Data extract below:

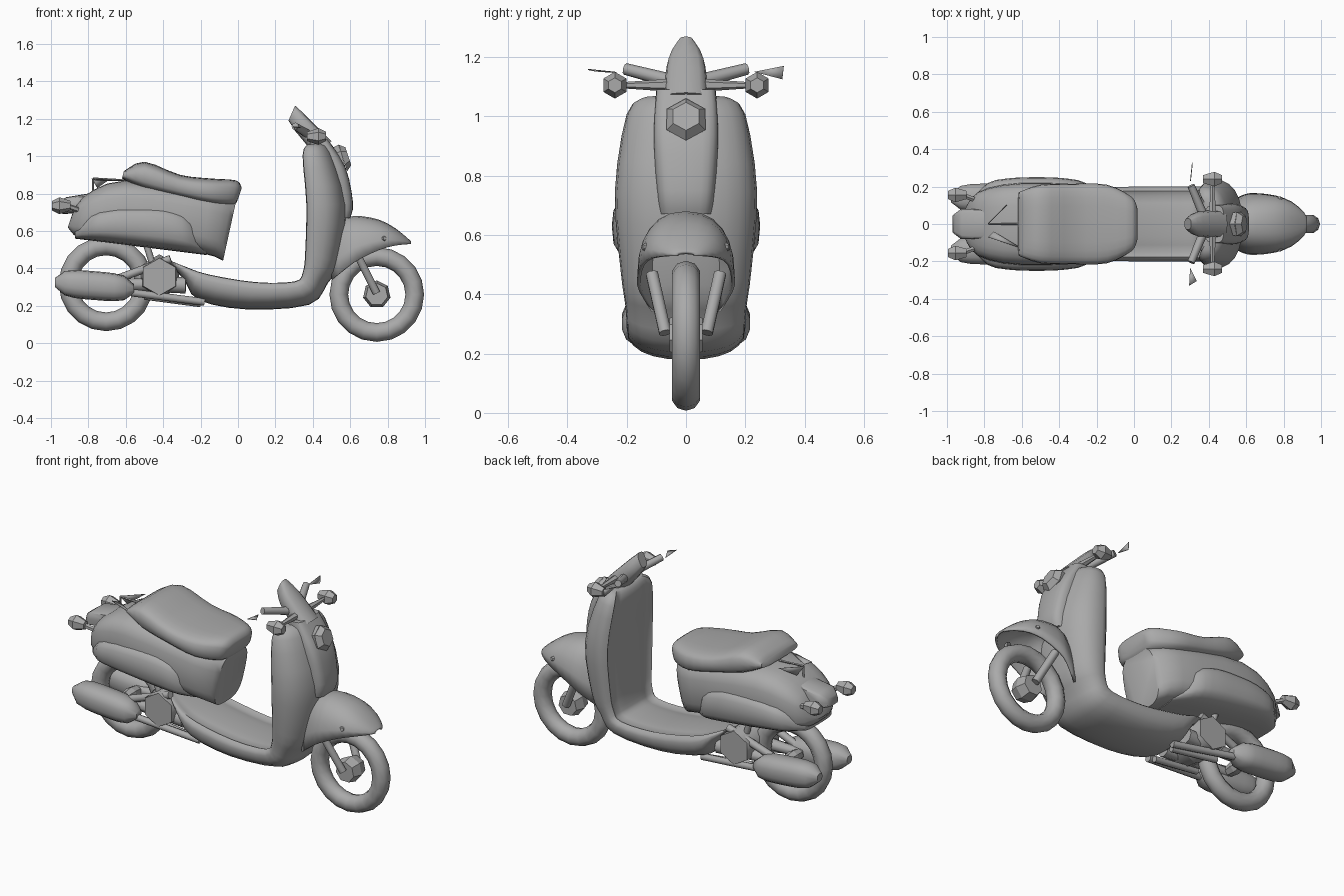
import bpy, bmesh, math
from mathutils import Vector

if "Cube" in bpy.data.objects:
    bpy.data.objects.remove(bpy.data.objects["Cube"], do_unlink=True)

grey = bpy.data.materials.new("plain grey")
grey.use_nodes = True
grey.diffuse_color = (.4, .4, .4, 1)
grey.node_tree.nodes["Principled BSDF"].inputs["Base Color"].default_value = grey.diffuse_color


def smooth(ob, angle):
    bpy.ops.object.select_all(action='DESELECT')
    ob.select_set(True)
    bpy.context.view_layer.objects.active = ob
    bpy.ops.object.shade_smooth_by_angle(angle=math.radians(angle))


def finish(name, bm, angle=50):
    bmesh.ops.recalc_face_normals(bm, faces=bm.faces)
    mesh = bpy.data.meshes.new(name)
    bm.to_mesh(mesh)
    bm.free()
    mesh.materials.append(grey)
    ob = bpy.data.objects.new(name, mesh)
    bpy.context.collection.objects.link(ob)
    smooth(ob, angle)
    return ob


def thicken(ob, thickness):
    ob.modifiers.new("thickness", 'SOLIDIFY').thickness = thickness


def signed_power(value, power):
    return math.copysign(abs(value) ** power, value)


def refine(stations, steps):
    """Insert spline-interpolated stations between the given ones."""
    padded = [stations[0], *stations, stations[-1]]
    result = []
    for before, start, end, after in zip(padded, padded[1:], padded[2:], padded[3:]):
        for step in range(steps):
            t = step / steps
            result.append([b + t / 2 * (c - a + t * (2 * a - 5 * b + 4 * c - d
                           + t * (3 * (b - c) + d - a)))
                           for a, b, c, d in zip(before, start, end, after)])
    return result + [stations[-1]]


def loft(name, stations, power=.6, middle=.5, recess=0, sides=24, steps=3, arch=False):
    """Skin rings; a station is one xz point, the opposite xz point and a half width."""
    bm = bmesh.new()
    rings = []
    for xa, za, xb, zb, width in refine(stations, steps):
        a, b = Vector((xa, 0, za)), Vector((xb, 0, zb))
        ring = []
        for i in range(sides // 2 + 1 if arch else sides):
            turn = math.tau * i / sides + (math.pi / 2 if arch else 0)
            across = signed_power(math.cos(turn), power)
            y = signed_power(math.sin(turn), power)
            along = middle - across * (middle if across > 0 else 1 - middle)
            if across > 0 and abs(y) < .8:
                along += recess
            ring.append(bm.verts.new(a.lerp(b, along) + Vector((0, y * width, 0))))
        rings.append(ring)
    for ring, following in zip(rings, rings[1:]):
        for i in range(len(ring) - arch):
            j = (i + 1) % len(ring)
            bm.faces.new((ring[i], ring[j], following[j], following[i]))
    if not arch:
        bm.faces.new(rings[0])
        bm.faces.new(rings[-1])
    return finish(name, bm)


def rod(name, start, end, radius, end_radius=None, sides=8, angle=50):
    """Straight or tapered bar between two points."""
    start, end = Vector(start), Vector(end)
    bm = bmesh.new()
    bmesh.ops.create_cone(bm, cap_ends=True, segments=sides, radius1=radius,
                          radius2=end_radius or radius, depth=(end - start).length)
    turn = (end - start).to_track_quat('Z', 'Y').to_matrix()
    bmesh.ops.rotate(bm, matrix=turn, verts=bm.verts)
    bmesh.ops.translate(bm, vec=(start + end) / 2, verts=bm.verts)
    return finish(name, bm, angle)


def plate(name, *points):
    """Thin flat sheet."""
    bm = bmesh.new()
    bm.faces.new([bm.verts.new(point) for point in points])
    thicken(finish(name, bm), .004)


def signal(name, x, y, z, direction):
    """Faceted turn signal: flared housing with a domed lens."""
    rim = x + .06 * direction
    rod(name + "_housing", (x, y, z), (rim, y, z), .025, .045, sides=6, angle=25)
    rod(name + "_lens", (rim, y, z), (rim + .04 * direction, y, z), .045, .025, sides=6, angle=25)


# Fractions along a part, and a blunt-ended swelling over them
fractions = [(i + .1) / 8.2 for i in range(9)]


def swell(t, power):
    return math.sqrt(1 - abs(2 * t - 1) ** power)


# Wheels
for end, x, z, hub in (("front", .742, .26, .075), ("rear", -.705, .317, .04)):
    bpy.ops.mesh.primitive_torus_add(location=(x, 0, z), rotation=(math.pi / 2, 0, 0),
                                     major_segments=20, minor_segments=10,
                                     major_radius=.203, minor_radius=.05)
    tyre = bpy.context.object
    tyre.name = end + "_tyre"
    tyre.data.materials.append(grey)
    smooth(tyre, 50)
    for side, y in (("right", -.055), ("left", .055)):
        rod(f"{end}_hub_{side}", (x, 0, z), (x, y, z), hub, hub * .8, sides=7, angle=30)

# Floor and leg shield, one bent shell
loft("floor_and_leg_shield", [
    (-.4, .46, -.37, .43, .1), (-.28, .42, -.29, .34, .17), (-.15, .39, -.21, .23, .195),
    (.1, .35, .05, .18, .2), (.29, .35, .38, .205, .2), (.325, .39, .48, .32, .205),
    (.33, .5, .54, .43, .22), (.33, .75, .58, .74, .24),
    (.32, 1, .5, 1.02, .2), (.36, 1.06, .44, 1.07, .14)],
    power=.83, middle=.35, recess=.14)

# Raised front panel and headlight
loft("front_panel", [(.4, .67, .6, .67, .09), (.4, .75, .615, .75, .1),
                     (.4, .93, .575, .94, .11), (.38, 1.09, .48, 1.09, .1)], power=.5)
rod("headlight_rim", (.47, 0, .965), (.56, 0, .99), .055, .075, sides=6, angle=25)
rod("headlight_lens", (.56, 0, .99), (.59, 0, 1), .075, .05, sides=6, angle=25)

# Front mudguard, arched over the wheel and rounded to a point
guard = []
for t in (0, .2, .35, .6, .8, .95, .99):
    x = .5 + .43 * t
    taper = math.sqrt(1 - ((x - .65) / (.28 if x > .65 else .21)) ** 2)
    guard.append((x, .53 - .19 * (1 - t) ** 2, x, .68 - 1.8 * (x - .65) ** 2, .165 * taper))
thicken(loft("front_mudguard", guard, power=.85, middle=0, arch=True, steps=2), .012)

# Handlebar cover
loft("handlebar_cover", [(.27, 1.19, .305, 1.27, .03), (.31, 1.13, .37, 1.21, .065),
                         (.4, 1.02, .5, 1.08, .075)], power=.7, sides=12)

# Seat
loft("seat", [(-.62, .88, -.61, .92, .17), (-.5, .82, -.5, .97, .21),
              (-.33, .78, -.31, .9, .215), (-.15, .74, -.14, .88, .21),
              (-.03, .735, -.01, .87, .15), (0, .77, .02, .83, .1)])

# Rear body with bulging side panels
loft("rear_body", [(-.91, .62, -.9, .65, .07), (-.84, .56, -.83, .78, .17),
                   (-.6, .54, -.6, .87, .22), (-.19, .48, -.15, .8, .2),
                   (-.08, .44, -.01, .76, .13)])
panel = []
for t in fractions:
    x, base, bulge = -.88 + .72 * t, .56 - .09 * t, swell(t, 2.8)
    panel.append((x, base, x, base + (.745 - base) * bulge, .25 * math.sqrt(bulge)))
loft("side_panels", panel, steps=2)

# Tail light and broken luggage rack
loft("tail_light", [(-.97, .7, -.96, .75, .05), (-.93, .69, -.92, .78, .08),
                    (-.82, .7, -.8, .8, .08)], power=.4, sides=12, steps=1)
plate("rack_left", (-.68, .1, .88), (-.78, 0, .88), (-.75, .03, .83))
plate("rack_right", (-.6, -.13, .87), (-.78, -.07, .88), (-.75, -.04, .87))
rod("rack_bar", (-.6, 0, .87), (-.775, 0, .88), .006, sides=5)
rod("rack_post", (-.775, 0, .88), (-.775, 0, .79), .006, sides=5)

# Mirrors, one upright and one tilted flat
plate("left_mirror", (.3, .23, 1.15), (.31, .33, 1.17), (.31, .325, 1.125))
plate("right_mirror", (.3, -.235, 1.15), (.335, -.305, 1.155), (.295, -.33, 1.16))
rod("rear_axle", (-.705, -.13, .315), (-.705, .13, .315), .025)

# Muffler profile: blunt capsule sloping down towards the front
capsule = []
for t in fractions:
    x, axis, radius = -.985 + .435 * t, .325 - .035 * t, .077 * swell(t, 4)
    capsule.append((x, axis - radius, x, axis + radius, radius))

# Paired parts
for side, s in (("right", -1), ("left", 1)):
    rod(side + "_fork_arm", (.64, s * .115, .47), (.74, s * .07, .27), .022)
    rod(side + "_mudguard_lamp", (.77, s * .11, .555), (.785, s * .145, .56), .028, .01, sides=6)
    # Grips, levers and turn signals
    rod(side + "_grip", (.37, s * .05, 1.12), (.305, s * .205, 1.16), .024, .02)
    rod(side + "_lever", (.42, s * .05, 1.105), (.42, s * .22, 1.105), .022, .01, sides=6)
    signal(side + "_front_signal", .37, s * .24, 1.105, 1)
    signal(side + "_rear_signal", -.895, s * .155, .735, -1)
    rod(side + "_rear_signal_arm", (-.85, s * .13, .71), (-.92, s * .155, .735), .015, sides=6)
    # Engine half, exhaust, pipes and suspension
    rod(side + "_engine_case", (-.42, 0, .355), (-.42, s * .15, .355), .12, .1, sides=6, angle=65)
    loft(side + "_muffler", capsule, power=.8, sides=14, steps=1).location.y = s * .14
    rod(side + "_exhaust_pipe", (-.57, s * .14, .27), (-.18, s * .1, .22), .02)
    rod(side + "_lower_pipe", (-.5, s * .08, .25), (-.2, s * .07, .21), .018)
    rod(side + "_upper_pipe", (-.68, s * .1, .33), (-.36, s * .12, .45), .022)
    rod(side + "_swing_arm", (-.72, s * .075, .315), (-.28, s * .09, .31), .025, .045)
    rod(side + "_shock_absorber", (-.45, s * .085, .4), (-.5, s * .09, .56), .018)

End of Data extract.

Exercise requirements: Your task for the entries above: copy exactly the span starting with the line with "(.295, -.33, 1.16))" and going on through the line with "1.105), .022, .01, sides=6)", both lines included, and nothing else.

Answer section:
plate("right_mirror", (.3, -.235, 1.15), (.335, -.305, 1.155), (.295, -.33, 1.16))
rod("rear_axle", (-.705, -.13, .315), (-.705, .13, .315), .025)

# Muffler profile: blunt capsule sloping down towards the front
capsule = []
for t in fractions:
    x, axis, radius = -.985 + .435 * t, .325 - .035 * t, .077 * swell(t, 4)
    capsule.append((x, axis - radius, x, axis + radius, radius))

# Paired parts
for side, s in (("right", -1), ("left", 1)):
    rod(side + "_fork_arm", (.64, s * .115, .47), (.74, s * .07, .27), .022)
    rod(side + "_mudguard_lamp", (.77, s * .11, .555), (.785, s * .145, .56), .028, .01, sides=6)
    # Grips, levers and turn signals
    rod(side + "_grip", (.37, s * .05, 1.12), (.305, s * .205, 1.16), .024, .02)
    rod(side + "_lever", (.42, s * .05, 1.105), (.42, s * .22, 1.105), .022, .01, sides=6)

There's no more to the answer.